* Work item *
Reproduce the listing that follows character for character, excluding its pictures.
_ _ _ _
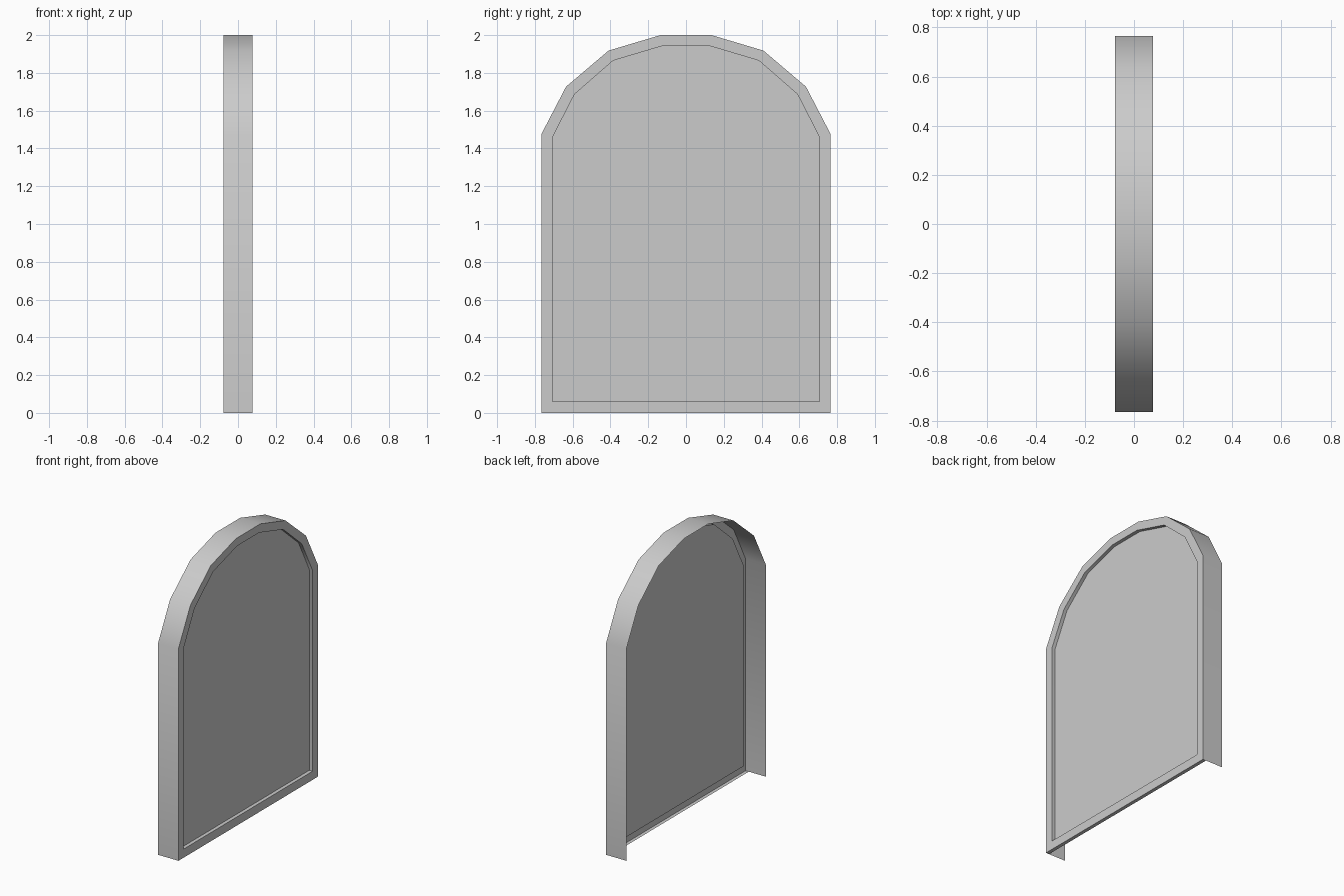
import bpy, bmesh
from math import radians

if "Cube" in bpy.data.objects:
    bpy.data.objects.remove(bpy.data.objects["Cube"])

HALF = 0.078      # half of the wall depth along x
RECESS = 0.025    # how far the panel sits behind the rim

def arch(half, base):
    """Arch outline in (y, z), mirrored; runs from one foot over the top to the other."""
    right = [(half[0][0], base)] + half
    return right + [(-y, z) for y, z in reversed(right)]

outer = arch([(0.766, 1.475), (0.635, 1.727), (0.41, 1.918), (0.135, 2.0)], 0.0)
inner = arch([(0.708, 1.457), (0.59, 1.687), (0.386, 1.865), (0.121, 1.944)], 0.06)

bm = bmesh.new()

def ring(profile, x):
    return [bm.verts.new((x, y, z)) for y, z in profile]

def bridge(a, b, count):
    n = len(a)
    for i in range(count):
        j = (i + 1) % n
        bm.faces.new((a[i], a[j], b[j], b[i]))

n = len(outer)
back = ring(outer, -HALF)
front = ring(outer, HALF)
lip = ring(inner, HALF)
panel = ring(inner, HALF - RECESS)

# Side and arch wall, open at the back and underneath
bridge(back, front, n - 1)
# Front rim and the step down to the panel
bridge(front, lip, n)
bridge(lip, panel, n)
# Recessed panel
bm.faces.new(panel)
# Narrow sill under the rim
sill = [bm.verts.new((HALF - RECESS, v.co.y, 0)) for v in (front[-1], front[0])]
bm.faces.new((front[-1], front[0], sill[1], sill[0]))

bmesh.ops.recalc_face_normals(bm, faces=bm.faces)
# Make the panel face +x
if max(bm.faces, key=lambda f: f.calc_area()).normal.x < 0:
    bmesh.ops.reverse_faces(bm, faces=bm.faces)

mesh = bpy.data.meshes.new("arched_panel")
bm.to_mesh(mesh)
bm.free()
obj = bpy.data.objects.new("arched_panel", mesh)
bpy.context.collection.objects.link(obj)

# Smooth the arch, keep the corners sharp
bpy.context.view_layer.objects.active = obj
obj.select_set(True)
bpy.ops.object.shade_smooth_by_angle(angle=radians(35))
_ _ _ _
* Expected output *
import bpy, bmesh
from math import radians

if "Cube" in bpy.data.objects:
    bpy.data.objects.remove(bpy.data.objects["Cube"])

HALF = 0.078      # half of the wall depth along x
RECESS = 0.025    # how far the panel sits behind the rim

def arch(half, base):
    """Arch outline in (y, z), mirrored; runs from one foot over the top to the other."""
    right = [(half[0][0], base)] + half
    return right + [(-y, z) for y, z in reversed(right)]

outer = arch([(0.766, 1.475), (0.635, 1.727), (0.41, 1.918), (0.135, 2.0)], 0.0)
inner = arch([(0.708, 1.457), (0.59, 1.687), (0.386, 1.865), (0.121, 1.944)], 0.06)

bm = bmesh.new()

def ring(profile, x):
    return [bm.verts.new((x, y, z)) for y, z in profile]

def bridge(a, b, count):
    n = len(a)
    for i in range(count):
        j = (i + 1) % n
        bm.faces.new((a[i], a[j], b[j], b[i]))

n = len(outer)
back = ring(outer, -HALF)
front = ring(outer, HALF)
lip = ring(inner, HALF)
panel = ring(inner, HALF - RECESS)

# Side and arch wall, open at the back and underneath
bridge(back, front, n - 1)
# Front rim and the step down to the panel
bridge(front, lip, n)
bridge(lip, panel, n)
# Recessed panel
bm.faces.new(panel)
# Narrow sill under the rim
sill = [bm.verts.new((HALF - RECESS, v.co.y, 0)) for v in (front[-1], front[0])]
bm.faces.new((front[-1], front[0], sill[1], sill[0]))

bmesh.ops.recalc_face_normals(bm, faces=bm.faces)
# Make the panel face +x
if max(bm.faces, key=lambda f: f.calc_area()).normal.x < 0:
    bmesh.ops.reverse_faces(bm, faces=bm.faces)

mesh = bpy.data.meshes.new("arched_panel")
bm.to_mesh(mesh)
bm.free()
obj = bpy.data.objects.new("arched_panel", mesh)
bpy.context.collection.objects.link(obj)

# Smooth the arch, keep the corners sharp
bpy.context.view_layer.objects.active = obj
obj.select_set(True)
bpy.ops.object.shade_smooth_by_angle(angle=radians(35))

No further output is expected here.